Tuesday, October 8, 2019
Last night, I had the pleasure of seeing the short documentary And Then They Came For Us. This 40-minute film is about Japanese internment. It pairs photographs taken by renown photographer Dorothea Lange with interviews from children interned and now grown (including actor George Takei). It also covers Fred Korematsu's failed legal battle against internment and the decades-late overturning of his conviction for violating the internment order. Interestingly, the movie connects the story of Japanese interment to the present-day Muslim ban.
The movie was followed by a panel discussion featuring Dr. Karen Korematsu (Fred Korematsu's daughter and the founder and executive director of the Fred T. Korematsu Institute), Don Tamaki (one of the attorneys who worked on overturning Fred Korematsu's conviction), Professor Rick Tepker (OU Law), and Professor Taiawagi Helton (OU Law) -- moderated by Prof. Joseph Thai (OU).
Dr. Korematsu was a powerful speaker. She talked about her father's experience--his refusal to comply with internment, his recruitment by the ACLU to litigate the issue of internment, his hope and belief in the U.S. constitution and his rights as an American citizen, his unwavering belief that internment was wrong, and his ostracization by the Japanese-American community. Interestingly, Dr. Korematsu revealed that she did not learn about her father's legal battle until high school when a classmate did a book report on Concentration Camps USA. Following this revelation, she asked her father about his experience. He told his daughter that it happened a long time ago, he did what he thought was right, and the government was wrong. They didn't speak of it again until 1983 when Fred Korematsu fought to overturn his conviction.
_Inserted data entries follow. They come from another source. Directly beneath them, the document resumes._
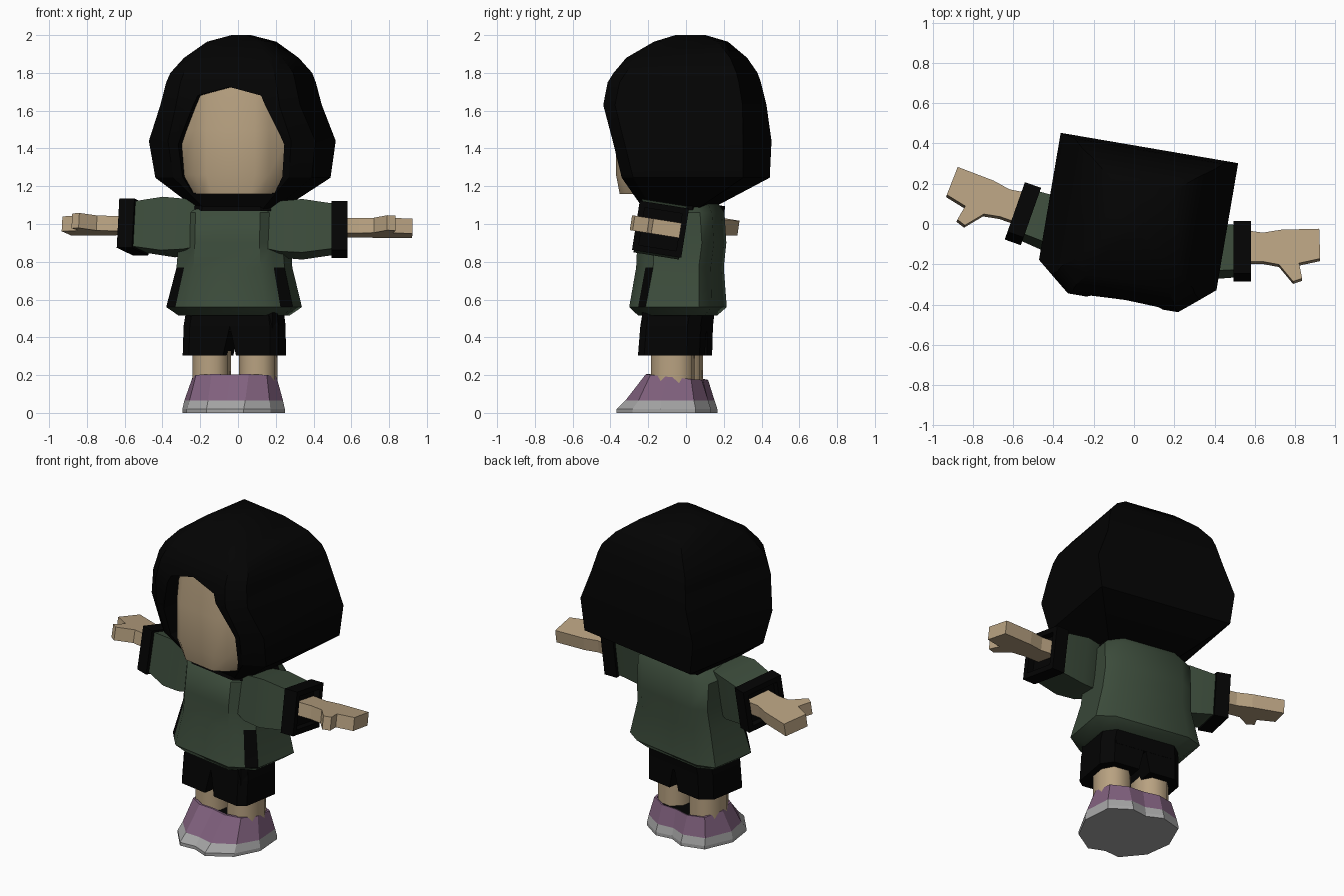
import bpy, bmesh
from math import radians
from mathutils import Matrix, Vector

if "Cube" in bpy.data.objects:
    bpy.data.objects.remove(bpy.data.objects["Cube"])

TURN = Matrix.Rotation(radians(-9.7), 4, 'Z')      # whole figure is turned a little
FLIP = Matrix.Diagonal((-1, 1, 1, 1))
# arms are modelled along +x, rolled, then brought into the body frame
ARM = (TURN.inverted() @ Matrix.Translation((0, -.135, .972))
       @ Matrix.Rotation(radians(-9), 4, 'X'))


def material(name, rgb):
    m = bpy.data.materials.new(name)
    m.diffuse_color = (*rgb, 1)
    m.use_nodes = True
    m.node_tree.nodes["Principled BSDF"].inputs["Base Color"].default_value = m.diffuse_color
    return m


SKIN = material("skin", (.48, .36, .22))
GREEN = material("green", (.045, .072, .044))
BLACK = material("black", (.001, .001, .001))
PURPLE = material("purple", (.22, .12, .21))
SOLE = material("sole_grey", (.38, .38, .38))


def loft(name, rings, mat, xf=Matrix()):
    """Skin a stack of equal-sized rings and cap both ends."""
    bm = bmesh.new()
    rows = [[bm.verts.new(xf @ Vector(p)) for p in r] for r in rings]
    n = len(rows[0])
    for a, b in zip(rows, rows[1:]):
        for i in range(n):
            bm.faces.new((a[i], a[(i + 1) % n], b[(i + 1) % n], b[i]))
    bm.faces.new(rows[0])
    bm.faces.new(rows[-1])
    bmesh.ops.recalc_face_normals(bm, faces=bm.faces)
    me = bpy.data.meshes.new(name)
    bm.to_mesh(me)
    bm.free()
    ob = bpy.data.objects.new(name, me)
    bpy.context.collection.objects.link(ob)
    me.materials.append(mat)
    ob.matrix_world = TURN
    return ob


def smooth(ob, angle):
    bpy.ops.object.select_all(action='DESELECT')
    ob.select_set(True)
    bpy.context.view_layer.objects.active = ob
    bpy.ops.object.shade_smooth_by_angle(angle=radians(angle))


def sym(half):
    """Close a half outline (x >= 0) by mirroring it in x."""
    return half + [(-x, y) for x, y in reversed(half) if x > 1e-6]


def flat(outline, z):
    return [(x, y, z) for x, y in outline]


# Hair: boxy cap with chamfered front corners, tucked in at the neck
hair_rows = [(1.08, .21, -.20, .10), (1.245, .42, -.29, .38), (1.44, .447, -.335, .385),
             (1.63, .375, -.395, .37), (1.75, .347, -.375, .345), (1.80, .33, -.345, .33),
             (1.88, .265, -.285, .285), (1.965, .16, -.15, .2), (2.0, .04, -.05, .1)]
hair = loft("hair", [flat(sym([(w * .74, f), (w, f + .08 * min(1, w / .3)), (w, b)]), z)
                     for z, w, f, b in hair_rows], BLACK, Matrix.Translation((.012, 0, 0)))
smooth(hair, 32)

# Face opening cut in the hair
face_half = [(.22, 1.165), (.268, 1.25), (.285, 1.42), (.265, 1.47), (.17, 1.68), (0, 1.725)]
cutter = loft("face_cutter", [[(x + .02, y, z) for x, z in sym(face_half)]
                              for y in (-.6, -.12)], BLACK)
cutter.hide_render = True
cutter.hide_viewport = True
mod = hair.modifiers.new("face_opening", 'BOOLEAN')
mod.operation = 'DIFFERENCE'
mod.object = cutter

# Head behind the opening: flat face with cheeks swept back
head = loft("head", [flat(sym([(.13 * s, -.35 + d), (.2 * s, -.31 + d), (.3 * s, -.2), (.3 * s, .1)]), z)
                     for z, s, d in ((1.16, .8, .015), (1.26, 1, 0), (1.5, 1, 0), (1.735, 1, .03))],
            SKIN, Matrix.Translation((.02, 0, 0)))
smooth(head, 40)
loft("jaw", [flat([(-.2, -.14), (.2, -.14), (.2, .05), (-.2, .05)], 1.08),
             flat([(-.32, -.2), (.32, -.2), (.32, .0), (-.32, .0)], 1.19)], SKIN)

# Jacket body, flared at the hem, with black side panels at the front
jacket_rows = [(.515, .28, -.23, .13), (.56, .34, -.272, .175), (.77, .29, -.24, .165),
               (.9, .28, -.235, .18), (1.06, .28, -.215, .17), (1.13, .21, -.14, .13)]
jacket = loft("jacket", [flat(sym([(w * .62, f), (w * .83, f + .06), (w, f + .11),
                                   (w, b - .05), (w * .7, b)]), z)
                         for z, w, f, b in jacket_rows], GREEN, Matrix.Translation((-.018, 0, 0)))
jacket.data.materials.append(BLACK)
for p in jacket.data.polygons:
    c = p.center
    if c.z < .7 and c.y < -.12 and abs(c.x + .018) > .26 and abs(p.normal.z) < .8:
        p.material_index = 1
smooth(jacket, 42)

# Collar under the chin
loft("collar", [flat(sym([(.16, -.21), (.25, -.14), (.25, .08), (.16, .15)]), 1.07),
                flat(sym([(.15, -.2), (.23, -.13), (.23, .07), (.14, .13)]), 1.135)], BLACK)

# Shorts waist
loft("shorts_waist", [flat(sym([(.22, -.2), (.24, -.17), (.24, .05), (.18, .11)]), z)
                      for z in (.43, .56)], BLACK)


def arm_box(x, hy, hz):
    return [(x, -hy, -hz), (x, hy, -hz), (x, hy, hz), (x, -hy, hz)]


hand_outline = [(.54, -.06), (.64, -.06), (.72, -.075), (.79, -.16), (.835, -.145), (.82, -.068),
                (.925, -.045), (.92, .105), (.73, .1), (.64, .085), (.54, .1)]

for side, M in (("right", Matrix()), ("left", Matrix.Translation((0, 0, .012)) @ FLIP)):
    A = M @ ARM
    # Sleeve, hollow cuff and mitten-like hand
    sleeve = loft(side + "_sleeve", [arm_box(.1, .05, .10), arm_box(.22, .105, .135),
                                     arm_box(.34, .122, .143), arm_box(.52, .112, .118)], GREEN, A)
    smooth(sleeve, 40)
    loft(side + "_cuff", [arm_box(.495, .132, .132), arm_box(.58, .132, .132),
                          arm_box(.58, .1, .1), arm_box(.54, .1, .1)], BLACK, A)
    loft(side + "_hand", [flat(hand_outline, -.03), flat(hand_outline, .05)], SKIN, A)

    # Shorts leg
    B = FLIP if side == "left" else Matrix()
    loft(side + "_shorts_leg",
         [[(i, f, z), (o - .04, f, z), (o, f + .04, z), (o, b - .06, z), (o - .06, b, z), (i, b, z)]
          for z, i, o, f, b in
          ((.305, .035, .258, -.222, .105), (.46, .0, .255, -.21, .11), (.53, .0, .245, -.2, .12))],
         BLACK, Matrix.Translation((-.008, 0, 0)) @ B)

    # Bare leg, eight-sided
    leg = loft(side + "_leg",
               [[(.125 + x * .095, -.05 + y * .11, z) for x, y in
                 ((-1, -.45), (-.5, -1), (.5, -1), (1, -.45), (1, .45), (.5, 1), (-.5, 1), (-1, .45))]
                for z in (.12, .4)], SKIN, Matrix.Translation((-.008, 0, 0)) @ B)
    smooth(leg, 60)

# Pair of shoes, touching along the middle
sole = sym([(0, -.335), (.1, -.358), (.225, -.25), (.275, -.09), (.23, .09), (.1, .15), (0, .12)])
rim = sym([(0, -.30), (.1, -.31), (.215, -.22), (.265, -.09), (.225, .08), (.1, .135), (0, .11)])
top = sym([(0, -.19), (.1, -.2), (.19, -.16), (.225, -.06), (.2, .06), (.1, .1), (0, .09)])


def slope(outline, z, drop=0, s=1.0):
    return [(x * s - .008, y * s, z - drop * max(0, y + .2)) for x, y in outline]


loft("shoe_soles", [slope(sole, 0), slope(sole, .02), slope(rim, .065)], SOLE)
loft("shoes", [slope(rim, .065), slope(top, .205, .1),
               slope(top, .205, .1, .93), slope(top, .15, 0, .9)], PURPLE)
loft("shoe_lining", [slope(top, .12, 0, .88), slope(top, .16, 0, .88)], BLACK)
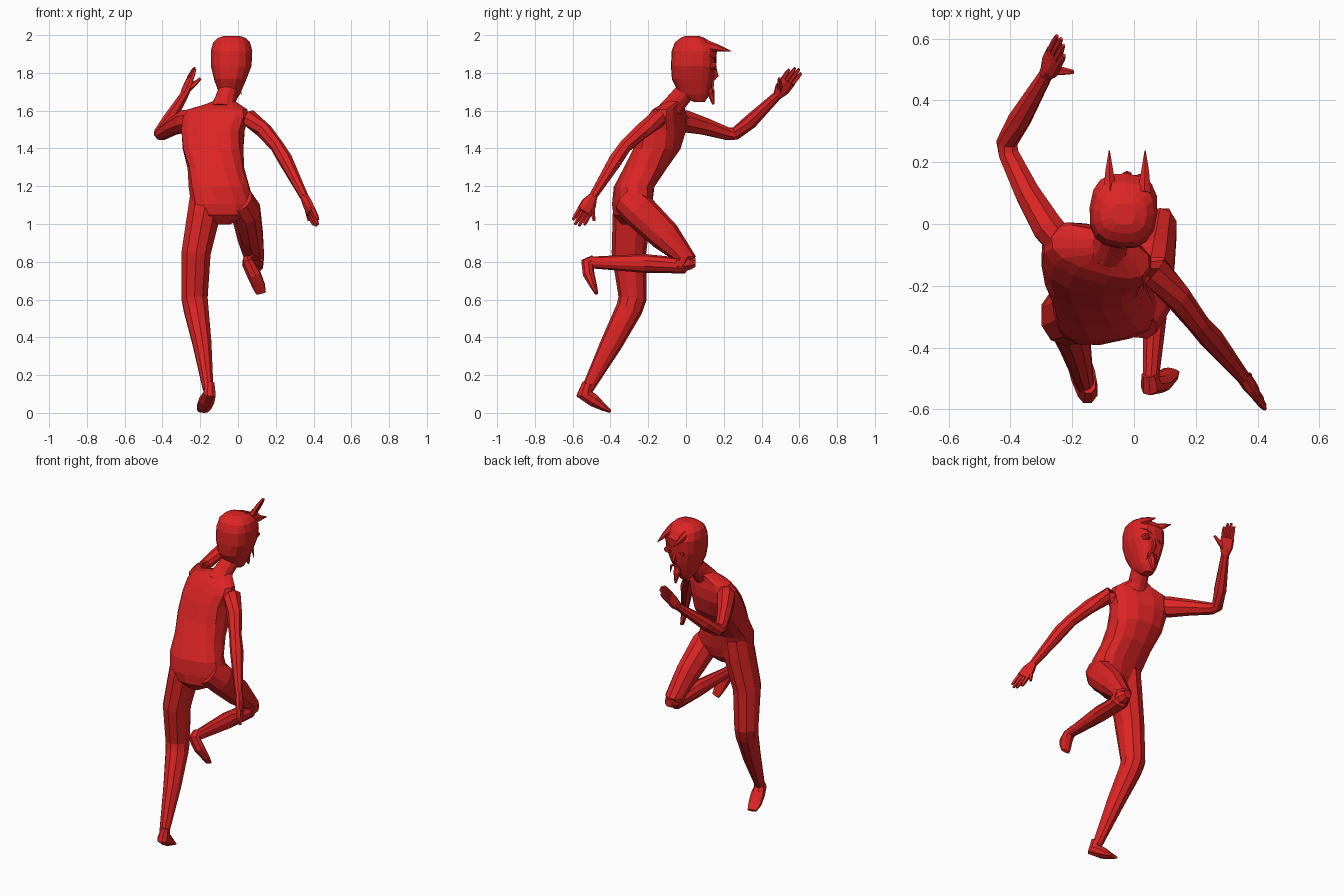
import bpy, bmesh, math
from mathutils import Vector, Matrix

red = bpy.data.materials.new("devil red")
red.diffuse_color = (0.72, 0.018, 0.018, 1)


def add_mesh(name, bm):
    bmesh.ops.recalc_face_normals(bm, faces=bm.faces)
    me = bpy.data.meshes.new(name)
    bm.to_mesh(me)
    bm.free()
    me.materials.append(red)
    ob = bpy.data.objects.new(name, me)
    bpy.context.collection.objects.link(ob)
    return ob


def skin(name, rings):
    """Bridge equal-length rings of points and cap both ends."""
    bm = bmesh.new()
    vs = [[bm.verts.new(p) for p in r] for r in rings]
    n = len(vs[0])
    for a, b in zip(vs, vs[1:]):
        for i in range(n):
            j = (i + 1) % n
            bm.faces.new((a[i], a[j], b[j], b[i]))
    bm.faces.new(vs[0])
    bm.faces.new(vs[-1])
    return add_mesh(name, bm)


def tube(name, pts, ref=(1, 0, 0), n=8):
    """Limb along points (x, y, z, radius along ref, radius across)."""
    P = [Vector(p[:3]) for p in pts]
    rings = []
    for i, p in enumerate(pts):
        t = Vector()
        if i:
            t += (P[i] - P[i - 1]).normalized()
        if i < len(P) - 1:
            t += (P[i + 1] - P[i]).normalized()
        t.normalize()
        u = Vector(ref)
        u = (u - t * u.dot(t)).normalized()
        v = t.cross(u)
        rings.append([P[i] + (u * p[3] * math.cos(a) + v * p[4] * math.sin(a)) * 1.04
                      for a in ((k + 0.5) * math.tau / n for k in range(n))])
    return skin(name, rings)


def stack(name, rows, n, power):
    """Level sections (z, x, y, half width, half depth, yaw degrees)."""
    def s(c):
        return math.copysign(abs(c) ** power, c)
    rings = []
    for z, x, y, w, d, yaw in rows:
        R = Matrix.Rotation(math.radians(yaw), 3, 'Z')
        rings.append([Vector((x, y, z)) + R @ Vector((w * s(math.cos(a)), d * s(math.sin(a)), 0))
                      for a in (k * math.tau / n for k in range(n))])
    return skin(name, rings)


def hand(name, wrist, tip, across, thumb):
    """Flat palm, four fingers and a thumb."""
    w, t = Vector(wrist), Vector(tip)
    d = t - w
    a = Vector(across)
    a = (a - d * (a.dot(d) / d.dot(d))).normalized()
    k = w + d * 0.55
    tube(name + "_palm", [(*w, .023, .021), (*(w + d * .25), .042, .022), (*k, .044, .018)], a, 8)
    for i, ln in enumerate((0.92, 1.0, 0.97, 0.85)):
        o = (i - 1.5)
        b = k - d * .06 + a * o * .02
        e = w + d * ln + a * o * .023
        tube(f"{name}_finger_{i}", [(*b, .012, .013), (*b.lerp(e, .7), .011, .011), (*e, .007, .007)], a, 5)
    b, e = w + d * .15, Vector(thumb)
    tube(name + "_thumb", [(*b, .02, .016), (*b.lerp(e, .6), .013, .013), (*e, .007, .007)], a, 5)


# Torso, twisted at the shoulders
stack("torso", [
    (1.00, -.085, -.29, .04, .05, 12), (1.05, -.075, -.29, .135, .09, 12),
    (1.11, -.08, -.285, .172, .10, 12), (1.2, -.10, -.275, .162, .105, 6),
    (1.3, -.117, -.215, .150, .117, 0), (1.4, -.132, -.155, .162, .122, -8),
    (1.5, -.132, -.118, .172, .112, -15), (1.57, -.118, -.10, .182, .088, -17),
    (1.61, -.108, -.09, .165, .068, -17), (1.635, -.085, -.075, .10, .055, -14),
    (1.655, -.072, -.055, .055, .05, -8)], 14, .8)

# Neck and head
tube("neck", [(-.08, -.09, 1.60, .075, .06), (-.07, -.05, 1.65, .055, .054),
              (-.05, .0, 1.71, .052, .052), (-.045, .03, 1.76, .05, .05)], n=12)
stack("head", [
    (1.65, -.045, .07, .03, .03, -5), (1.69, -.045, .045, .055, .08, -5),
    (1.77, -.041, .037, .086, .112, -5), (1.84, -.036, .04, .108, .12, -5),
    (1.92, -.034, .044, .110, .12, -5), (1.965, -.034, .038, .098, .097, -5),
    (1.988, -.034, .034, .075, .065, -5), (2.0, -.034, .032, .04, .035, -5)], 16, .78)

# Face: horns, eyes, brows, moustache mirrored about the face centre
for side, s in (("left", -1), ("right", 1)):
    x = -.022
    tube(f"{side}_horn", [(x + s * .055, .10, 1.95, .024, .03), (x + s * .058, .17, 1.935, .014, .018),
                          (x + s * .058, .238, 1.918, .002, .002)], n=6)
    tube(f"{side}_eye_rim", [(x + s * .045, .13, 1.84, .028, .022), (x + s * .045, .158, 1.84, .022, .016)], n=10)
    tube(f"{side}_pupil", [(x + s * .042, .15, 1.84, .01, .01), (x + s * .042, .162, 1.84, .008, .008)], n=8)
    tube(f"{side}_brow", [(x + s * .012, .155, 1.865, .006, .006), (x + s * .05, .152, 1.885, .007, .007),
                          (x + s * .08, .125, 1.895, .003, .003)], (0, 0, 1), 4)
    tube(f"{side}_moustache", [(x + s * .004, .143, 1.755, .009, .008), (x + s * .026, .142, 1.74, .008, .007),
                               (x + s * .04, .135, 1.69, .002, .002)], (0, 0, 1), 4)
tube("nose", [(-.022, .15, 1.85, .008, .006), (-.022, .16, 1.79, .015, .012), (-.022, .145, 1.765, .01, .006)], n=6)
tube("goatee", [(-.03, .115, 1.735, .026, .022), (-.028, .132, 1.70, .02, .02), (-.027, .145, 1.637, .006, .006)], n=6)

# Arms: left forward and raised, right trailing
tube("left_arm", [(-.21, -.09, 1.56, .05, .055), (-.28, -.01, 1.548, .052, .06), (-.345, .1, 1.52, .042, .046),
                  (-.405, .225, 1.48, .034, .034), (-.412, .262, 1.483, .034, .034),
                  (-.37, .34, 1.545, .037, .037), (-.285, .485, 1.685, .023, .023)], (0.9, .4, 0))
hand("left_hand", (-.287, .482, 1.68), (-.232, .59, 1.83), (.6, -1.2, .7), (-.198, .492, 1.775))
tube("right_arm", [(-.02, -.10, 1.545, .045, .045), (.065, -.15, 1.56, .046, .052), (.14, -.235, 1.495, .041, .043),
                   (.207, -.322, 1.415, .035, .035), (.25, -.37, 1.345, .038, .038),
                   (.352, -.495, 1.145, .022, .022)], (.7, -.6, 0))
hand("right_hand", (.35, -.492, 1.15), (.42, -.578, .995), (-.3, .85, -.6), (.375, -.487, 1.02))

# Legs: left standing on its toes, right folded up behind
tube("left_leg", [(-.165, -.275, 1.18, .085, .09), (-.18, -.287, 1.06, .088, .097), (-.222, -.302, .85, .078, .088),
                  (-.23, -.283, .61, .07, .072), (-.222, -.30, .555, .066, .068), (-.19, -.395, .37, .05, .056),
                  (-.158, -.522, .13, .028, .03)], n=10)
tube("left_foot", [(-.148, -.52, .16, .024, .03), (-.15, -.54, .105, .034, .043), (-.165, -.49, .07, .041, .035),
                   (-.18, -.44, .035, .04, .02), (-.187, -.402, .012, .029, .009)])
tube("right_leg", [(.0, -.31, 1.13, .08, .08), (.042, -.245, 1.07, .078, .09), (.065, -.11, .94, .068, .08),
                   (.085, -.01, .825, .054, .06), (.083, -.03, .785, .05, .048),
                   (.072, -.22, .795, .044, .048), (.055, -.50, .80, .026, .03)], n=10)
tube("right_knee", [(.09, -.05, .795, .045, .045), (.09, .015, .80, .044, .042), (.09, .05, .80, .025, .025)])
tube("right_foot", [(.05, -.485, .815, .025, .025), (.055, -.522, .795, .033, .036), (.085, -.515, .735, .037, .03),
                    (.11, -.49, .675, .035, .018), (.122, -.475, .637, .027, .009)], (1, -.3, .4))

# Stand the figure exactly on the ground
bpy.context.view_layer.update()
low = min(v.co.z for o in bpy.data.objects for v in o.data.vertices)
for o in bpy.data.objects:
    o.location.z = -low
Don Tamaki discussed the unusual evidence that laid the foundation for overturning Fred Korematsu's conviction decades after the disgraceful Supreme Court decision. He laid out the conspiracy engaged in by the Attorney General, Solicitor General, and Justice Department lawyers -- to suppress, alter, destroy, and fabricate evidence in support of internment. In short, the government argued that internment was justified on national security grounds because Japanese-Americans were spying inside this country. Yet there was no evidence to support this assertion.
Mr. Tamaki also discussed the Trump v. Hawaii lawsuit over the Muslim ban. While SCOTUS said in that case that Korematsu was wrong, "in the same breath" the court refused to ask probing questions about the factual basis for the government's assertion that the Muslim ban was justified on national security grounds. The court thus abdicated its constitutional role in the exact same manner that it did in Korematsu.
Prof. Rick Tepker, a constitutional scholar, talked about the legal precedents before Korematsu that counseled a different outcome. And Prof. Taiawagi Helton, an Indian law scholar, spoke of the internment of Native Americans before Japanese Americans and the comparable detention of migrant children and families since (all three occurring, in some form, just down the road at Fort Sill).
It was a wonderful evening brought about by the hard work of OU's American Constitution Society, Asian Pacific American Law Students Association, and Native American Law Students Association.
I encourage you all to see the documentary. And to consider bringing Dr. Korematsu and Don Tamaki to your campus as speakers. They do a remarkable job of placing the current period of "national stress," as Dr. Korematsu called it, in the context of the nation's very painful history of internment.